### Task instructions
Among the lines below, restate word for word only those from the line with "rosette.rotation.set(Math.PI / 2" through the line with "radio).position.set(0, 0.02, 0.021);", with both end lines kept.

### Working data
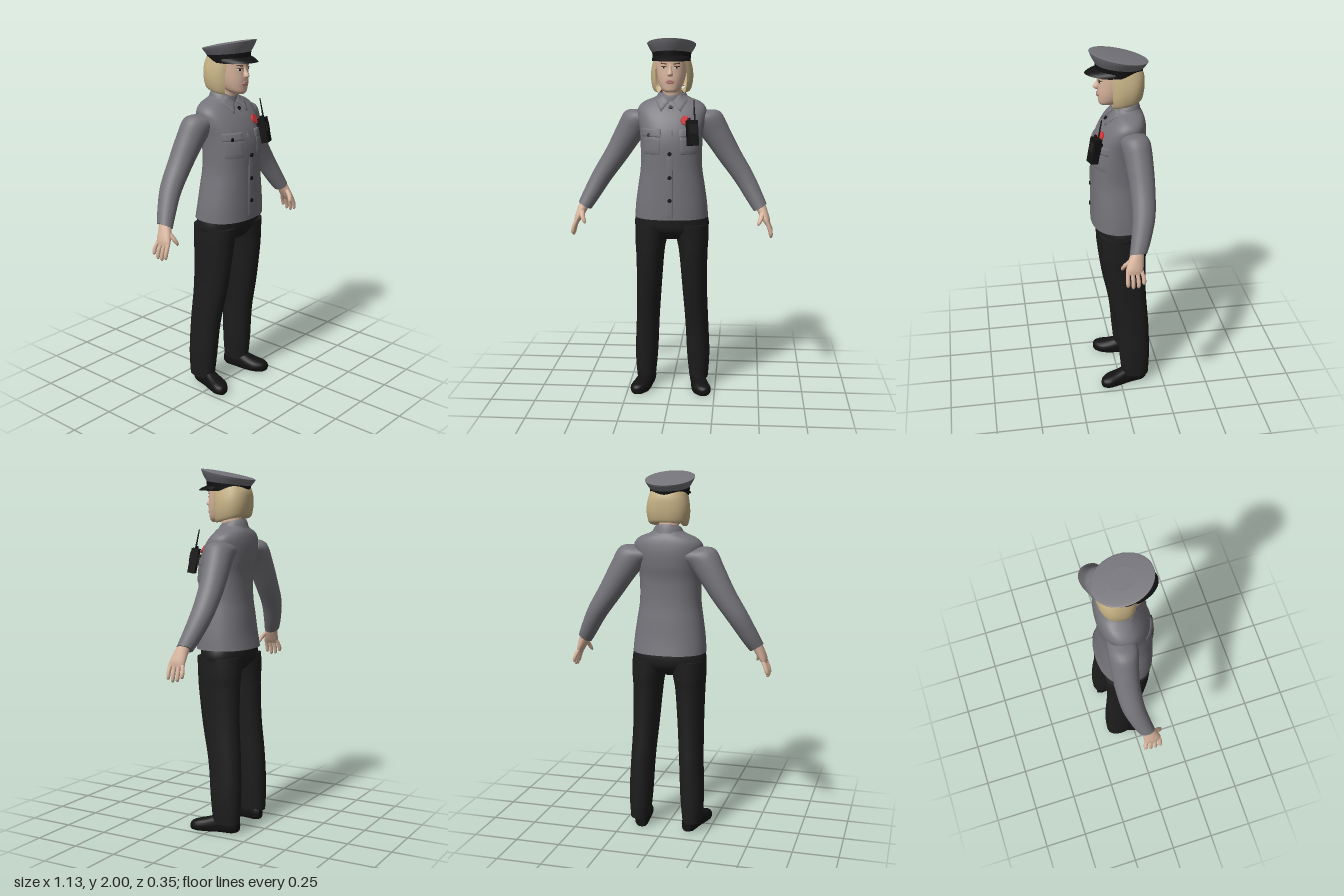
import * as THREE from 'three';

const paint = (name, color, side = THREE.DoubleSide) => {
  const m = new THREE.MeshStandardMaterial({ color, side });
  m.name = name;
  return m;
};
const X = [1, 0, 0], Y = [0, 1, 0], Z = [0, 0, 1];

// Smoothly resample section keys: [x, y, z, radiusU, radiusV, tilt]
function resample(keys, steps) {
  const out = [], last = keys.length - 1;
  for (let i = 0; i < last; i++) {
    for (let k = 0; k < steps + (i === last - 1 ? 1 : 0); k++) {
      const t = k / steps;
      out.push([0, 1, 2, 3, 4, 5].map((c) => {
        const [p, q, r, s] = [i - 1, i, i + 1, i + 2].map((n) => keys[Math.min(last, Math.max(0, n))][c] ?? 0);
        return 0.5 * (2 * q + (r - p) * t + (2 * p - 5 * q + 4 * r - s) * t * t + (3 * q - p - 3 * r + s) * t ** 3);
      }));
    }
  }
  return out;
}

// Skin a row of superelliptic sections; an arc [from, to] leaves the loop open
function loft(keys, { u = X, v = Z, n = 28, steps = 4, p = 2, arc = null, caps = true, floor = -9 } = {}) {
  const rows = resample(keys, steps), pos = [], idx = [];
  const cols = arc ? n + 1 : n, [a0, a1] = arc ?? [0, Math.PI * 2];
  const U = new THREE.Vector3(...u).normalize(), V = new THREE.Vector3(...v).normalize();
  const bend = (w) => Math.sign(w) * Math.abs(w) ** (2 / p);
  for (const [x, y, z, ru, rv, tilt] of rows) {
    for (let j = 0; j < cols; j++) {
      const a = a0 + (a1 - a0) * j / n, cu = ru * bend(Math.cos(a)), cv = rv * bend(Math.sin(a));
      pos.push(x + U.x * cu + V.x * cv, Math.max(floor, y + U.y * cu + V.y * cv + tilt * cv), z + U.z * cu + V.z * cv);
    }
  }
  const f = rows[0], l = rows[rows.length - 1];
  const path = new THREE.Vector3(l[0] - f[0], l[1] - f[1], l[2] - f[2]);
  const ok = U.clone().cross(V).dot(path) > 0;
  const tri = (a, b, c) => (ok ? idx.push(a, b, c) : idx.push(a, c, b));
  for (let i = 0; i < rows.length - 1; i++) {
    for (let j = 0; j < n; j++) {
      const k = (j + 1) % cols, a = i * cols + j, b = i * cols + k;
      tri(a, b, b + cols);
      tri(a, b + cols, a + cols);
    }
  }
  if (caps && !arc) {
    for (const end of [0, rows.length - 1]) {
      const base = pos.length / 3, src = end * cols;
      for (let j = 0; j < cols; j++) pos.push(...pos.slice((src + j) * 3, (src + j) * 3 + 3));
      pos.push(rows[end][0], Math.max(floor, rows[end][1]), rows[end][2]);
      for (let j = 0; j < n; j++) {
        const a = base + j, b = base + (j + 1) % cols;
        end ? tri(base + cols, a, b) : tri(base + cols, b, a);
      }
    }
  }
  return finish(pos, idx);
}

function finish(pos, idx) {
  const g = new THREE.BufferGeometry();
  g.setAttribute('position', new THREE.Float32BufferAttribute(pos, 3));
  g.setIndex(idx);
  g.computeVertexNormals();
  return g;
}

// Front z of an upright loft at a given x, y
function frontOf(keys, p) {
  const rows = resample(keys, 8);
  return (x, y) => {
    let i = 0;
    while (i < rows.length - 2 && rows[i + 1][1] < y) i++;
    const a = rows[i], b = rows[i + 1], t = THREE.MathUtils.clamp((y - a[1]) / (b[1] - a[1]), 0, 1);
    const [, , z, ru, rv] = a.map((w, c) => w + (b[c] - w) * t);
    return z + rv * Math.max(0, 1 - Math.abs(x / ru) ** p) ** (1 / p);
  };
}

// Thin four-cornered plate that follows a front surface
function plate(front, [A, B, C, D], lift) {
  const ts = [0, 0.05, 0.25, 0.5, 0.75, 0.95, 1], m = ts.length, pos = [], idx = [];
  ts.forEach((t, i) => ts.forEach((s, j) => {
    const [x, y] = [0, 1].map((c) => (A[c] * (1 - s) + B[c] * s) * (1 - t) + (D[c] * (1 - s) + C[c] * s) * t);
    const edge = i % (m - 1) === 0 || j % (m - 1) === 0;
    pos.push(x, y, front(x, y) + (edge ? -0.001 : lift));
    if (i < m - 1 && j < m - 1) {
      const a = i * m + j;
      idx.push(a, a + 1, a + m + 1, a, a + m + 1, a + m);
    }
  }));
  return finish(pos, idx);
}
const box4 = (x, y, w, h, s = 1) => [[s * (x - w / 2), y - h / 2], [s * (x + w / 2), y - h / 2], [s * (x + w / 2), y + h / 2], [s * (x - w / 2), y + h / 2]];

export function createModel() {
  const model = new THREE.Group();
  const shirt = paint('shirt grey', 0x74747a), cloth = paint('trouser black', 0x1d1d1e);
  const black = paint('black', 0x121213), skin = paint('skin', 0xd9b59e), blond = paint('blond', 0xc6b185);
  const red = paint('red', 0xd8353a), lip = paint('lip', 0xb98078), white = paint('eye white', 0xd8d4ce), brown = paint('brow brown', 0x5c4636);
  const add = (name, geo, mat, parent = model) => {
    const m = new THREE.Mesh(geo, mat);
    m.name = name;
    parent.add(m);
    return m;
  };

  // Shirt body
  const torso = [[0, 1.02, -0.015, 0.204, 0.157], [0, 1.1, -0.008, 0.198, 0.15], [0, 1.2, -0.003, 0.184, 0.144],
    [0, 1.3, 0.002, 0.17, 0.138], [0, 1.42, 0.002, 0.17, 0.138], [0, 1.5, -0.012, 0.176, 0.138], [0, 1.57, -0.03, 0.188, 0.125],
    [0, 1.62, -0.045, 0.188, 0.105], [0, 1.655, -0.055, 0.155, 0.085], [0, 1.68, -0.055, 0.095, 0.07], [0, 1.705, -0.05, 0.066, 0.064]];
  const chest = frontOf(torso, 2.3);
  add('shirtBody', loft(torso, { p: 2.3, n: 48, caps: false }), shirt);
  add('placket', plate(chest, [[-0.02, 1.025], [0.02, 1.025], [0.014, 1.655], [-0.014, 1.655]], 0.003), shirt);
  add('collarBand', loft([[0, 1.665, -0.05, 0.09, 0.078, -0.2], [0, 1.695, -0.048, 0.08, 0.072, -0.22], [0, 1.712, -0.046, 0.068, 0.066, -0.25]], { caps: false }), shirt);
  const button = (name, x, y, r) => {
    const b = add(name, new THREE.CylinderGeometry(r, r, 0.008, 12), black);
    b.rotation.x = Math.PI / 2 - Math.atan((chest(x, y - 0.02) - chest(x, y + 0.02)) / 0.04);
    b.position.set(x, y, chest(x, y) + 0.005);
  };
  [1.13, 1.255, 1.385, 1.63].forEach((y) => button('shirtButton', 0, y, 0.011));
  button('pocketButton', -0.115, 1.483, 0.011);
  button('pocketButton', 0.105, 1.483, 0.011);

  // Trouser seat and neck
  add('trouserSeat', loft([[0, 0.9, -0.02, 0.12, 0.085], [0, 0.95, -0.022, 0.198, 0.125], [0, 1, -0.022, 0.207, 0.133], [0, 1.06, -0.015, 0.185, 0.13]], { p: 2.2, n: 36 }), cloth);
  add('neck', loft([[0, 1.64, -0.045, 0.058, 0.06], [0, 1.7, -0.035, 0.054, 0.058], [0, 1.77, -0.025, 0.054, 0.062]]), skin);

  for (const s of [1, -1]) {
    const side = new THREE.Group();
    side.name = s > 0 ? 'leftSide' : 'rightSide';
    model.add(side);
    // Collar point and chest pocket
    add('collarPoint', plate(chest, [[s * 0.008, 1.662], [s * 0.053, 1.605], [s * 0.09, 1.668], [s * 0.045, 1.698]], 0.009), shirt, side);
    add('chestPocket', plate(chest, box4(0.102, 1.43, 0.095, 0.1, s), 0.004), shirt, side);
    add('pocketFlap', plate(chest, box4(0.102, 1.495, 0.108, 0.045, s), 0.007), shirt, side);

    // Sleeve
    const sleeve = [[0.12, 1.57, -0.065, 0.075, 0.068], [0.19, 1.555, -0.07, 0.086, 0.078], [0.25, 1.47, -0.08, 0.076, 0.073],
      [0.32, 1.355, -0.086, 0.065, 0.066], [0.4, 1.235, -0.08, 0.056, 0.06], [0.46, 1.13, -0.055, 0.048, 0.052], [0.494, 1.07, -0.035, 0.041, 0.045]];
    const flip = (keys) => keys.map(([x, ...rest]) => [s * x, ...rest]);
    add('sleeve', loft(flip(sleeve), { u: [s * 0.85, 0.527, 0] }), shirt, side);

    // Hand with four fingers and a thumb
    add('palm', loft(flip([[0.49, 1.09, -0.034, 0.03, 0.034], [0.508, 1.05, -0.022, 0.027, 0.04], [0.528, 1.005, -0.012, 0.021, 0.046], [0.537, 0.98, -0.01, 0.013, 0.044]]),
      { u: [s, 0.3, 0], n: 16 }), skin, side);
    [0.07, 0.082, 0.078, 0.06].forEach((len, i) => {
      const z = 0.025 - i * 0.024, e = z * 1.15 - 0.002;
      add('finger', loft(flip([[0.533, 0.995, z, 0.012, 0.011], [0.55, 0.985 - len * 0.45, e, 0.012, 0.011],
        [0.556, 0.985 - len * 0.85, e, 0.01, 0.01], [0.555, 0.985 - len, e, 0.004, 0.004]]), { n: 10, steps: 3 }), skin, side);
    });
    add('thumb', loft(flip([[0.508, 1.055, -0.005, 0.015, 0.016], [0.5, 1.02, 0.028, 0.014, 0.015], [0.489, 0.992, 0.043, 0.011, 0.011], [0.484, 0.978, 0.046, 0.004, 0.004]]),
      { n: 10, steps: 3 }), skin, side);

    // Trouser leg
    add('trouserLeg', loft(flip([[0.106, 0.98, -0.022, 0.1, 0.13], [0.118, 0.88, -0.025, 0.088, 0.125], [0.1225, 0.8, -0.026, 0.079, 0.12],
      [0.13, 0.6, -0.042, 0.07, 0.108], [0.141, 0.4, -0.07, 0.066, 0.095], [0.15, 0.2, -0.083, 0.065, 0.088], [0.153, 0.055, -0.088, 0.054, 0.078]]), { p: 2.2 }), cloth, side);
    // Shoe
    add('shoe', loft(flip([[0.135, 0.035, -0.152, 0.025, 0.03], [0.14, 0.04, -0.12, 0.04, 0.05], [0.15, 0.04, -0.05, 0.042, 0.058],
      [0.165, 0.03, 0.02, 0.05, 0.045], [0.178, 0.026, 0.07, 0.052, 0.036], [0.187, 0.023, 0.105, 0.032, 0.027], [0.189, 0.022, 0.116, 0.01, 0.012]]),
    { v: Y, n: 20, p: 2.4, floor: 0 }), black, side);
  }

  // Head and face
  const skull = [[0, 1.71, 0.05, 0.026, 0.034], [0, 1.722, 0.04, 0.046, 0.054], [0, 1.745, 0.025, 0.062, 0.072], [0, 1.785, 0.01, 0.075, 0.09],
    [0, 1.84, -0.005, 0.084, 0.102], [0, 1.9, -0.012, 0.086, 0.108]];
  const face = frontOf(skull, 2.2);
  add('head', loft(skull, { p: 2.2 }), skin);
  add('nose', loft([[0, 1.865, 0.09, 0.006, 0.006], [0, 1.835, 0.094, 0.009, 0.014], [0, 1.81, 0.102, 0.015, 0.023], [0, 1.797, 0.097, 0.012, 0.014]], { n: 12 }), skin);
  add('upperLip', plate(face, [[-0.026, 1.768], [0.026, 1.768], [0.01, 1.778], [-0.01, 1.778]], 0.006), lip);
  add('lowerLip', plate(face, [[-0.014, 1.758], [0.014, 1.758], [0.026, 1.768], [-0.026, 1.768]], 0.006), lip);
  for (const s of [1, -1]) {
    add('eye', plate(face, box4(0.035, 1.843, 0.028, 0.01, s), 0.002), white);
    add('iris', plate(face, box4(0.035, 1.843, 0.01, 0.01, s), 0.004), black);
    add('eyelid', plate(face, box4(0.035, 1.85, 0.032, 0.004, s), 0.005), brown);
    add('eyebrow', plate(face, [[s * 0.016, 1.86], [s * 0.054, 1.864], [s * 0.05, 1.87], [s * 0.016, 1.866]], 0.004), brown);
  }

  // Bobbed hair, open around the face
  const rad = Math.PI / 180;
  add('hair', loft([[0, 1.735, -0.045, 0.07, 0.06, -0.2], [0, 1.722, -0.045, 0.1, 0.086, -0.22], [0, 1.765, -0.045, 0.114, 0.098, -0.18],
    [0, 1.82, -0.045, 0.115, 0.101, -0.1], [0, 1.875, -0.04, 0.104, 0.102, 0], [0, 1.92, -0.03, 0.09, 0.09, 0]],
  { p: 2.4, n: 40, arc: [134 * rad, 406 * rad] }), blond);

  // Peaked cap
  add('capBand', loft([[0, 1.877, -0.015, 0.102, 0.122], [0, 1.922, -0.015, 0.107, 0.127, 0.12]], { n: 40 }), black);
  add('capPeak', loft([[0, 1.9, -0.015, 0.102, 0.122, 0.08], [0, 1.888, -0.008, 0.106, 0.155, 0.05], [0, 1.874, 0, 0.106, 0.166, 0.06]],
    { n: 30, arc: [12 * rad, 168 * rad] }), black);
  add('capCrown', loft([[0, 1.916, -0.015, 0.105, 0.125, 0.12], [0, 1.942, -0.013, 0.121, 0.142, 0.17], [0, 1.962, -0.012, 0.131, 0.152, 0.21],
    [0, 1.969, -0.012, 0.126, 0.147, 0.21], [0, 1.974, -0.012, 0.06, 0.07, 0.21]], { n: 48 }), shirt);

  // Red rosette and chest radio
  const rosette = add('rosette', new THREE.CylinderGeometry(0.027, 0.027, 0.008, 10), red);
  rosette.position.set(0.083, 1.562, chest(0.083, 1.562) + 0.006);
  rosette.rotation.set(Math.PI / 2 - 0.5, 0, -0.25);
  const radio = new THREE.Group();
  radio.name = 'radio';
  radio.position.set(0.122, 1.5, 0.135);
  radio.rotation.set(-0.2, 0.35, 0, 'YXZ');
  model.add(radio);
  add('radioBody', new THREE.BoxGeometry(0.058, 0.135, 0.04), black, radio);
  add('radioGrille', new THREE.BoxGeometry(0.042, 0.05, 0.008), cloth, radio).position.set(0, 0.02, 0.021);
  add('radioKnob', new THREE.CylinderGeometry(0.008, 0.008, 0.015, 10), black, radio).position.set(-0.014, 0.073, 0);
  add('radioAntenna', new THREE.CylinderGeometry(0.003, 0.005, 0.11, 8), black, radio).position.set(0.018, 0.118, 0);
  add('radioClip', new THREE.BoxGeometry(0.03, 0.06, 0.03), black, radio).position.set(0, 0.01, -0.03);
  return model;
}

### Solution to this task
  rosette.rotation.set(Math.PI / 2 - 0.5, 0, -0.25);
  const radio = new THREE.Group();
  radio.name = 'radio';
  radio.position.set(0.122, 1.5, 0.135);
  radio.rotation.set(-0.2, 0.35, 0, 'YXZ');
  model.add(radio);
  add('radioBody', new THREE.BoxGeometry(0.058, 0.135, 0.04), black, radio);
  add('radioGrille', new THREE.BoxGeometry(0.042, 0.05, 0.008), cloth, radio).position.set(0, 0.02, 0.021);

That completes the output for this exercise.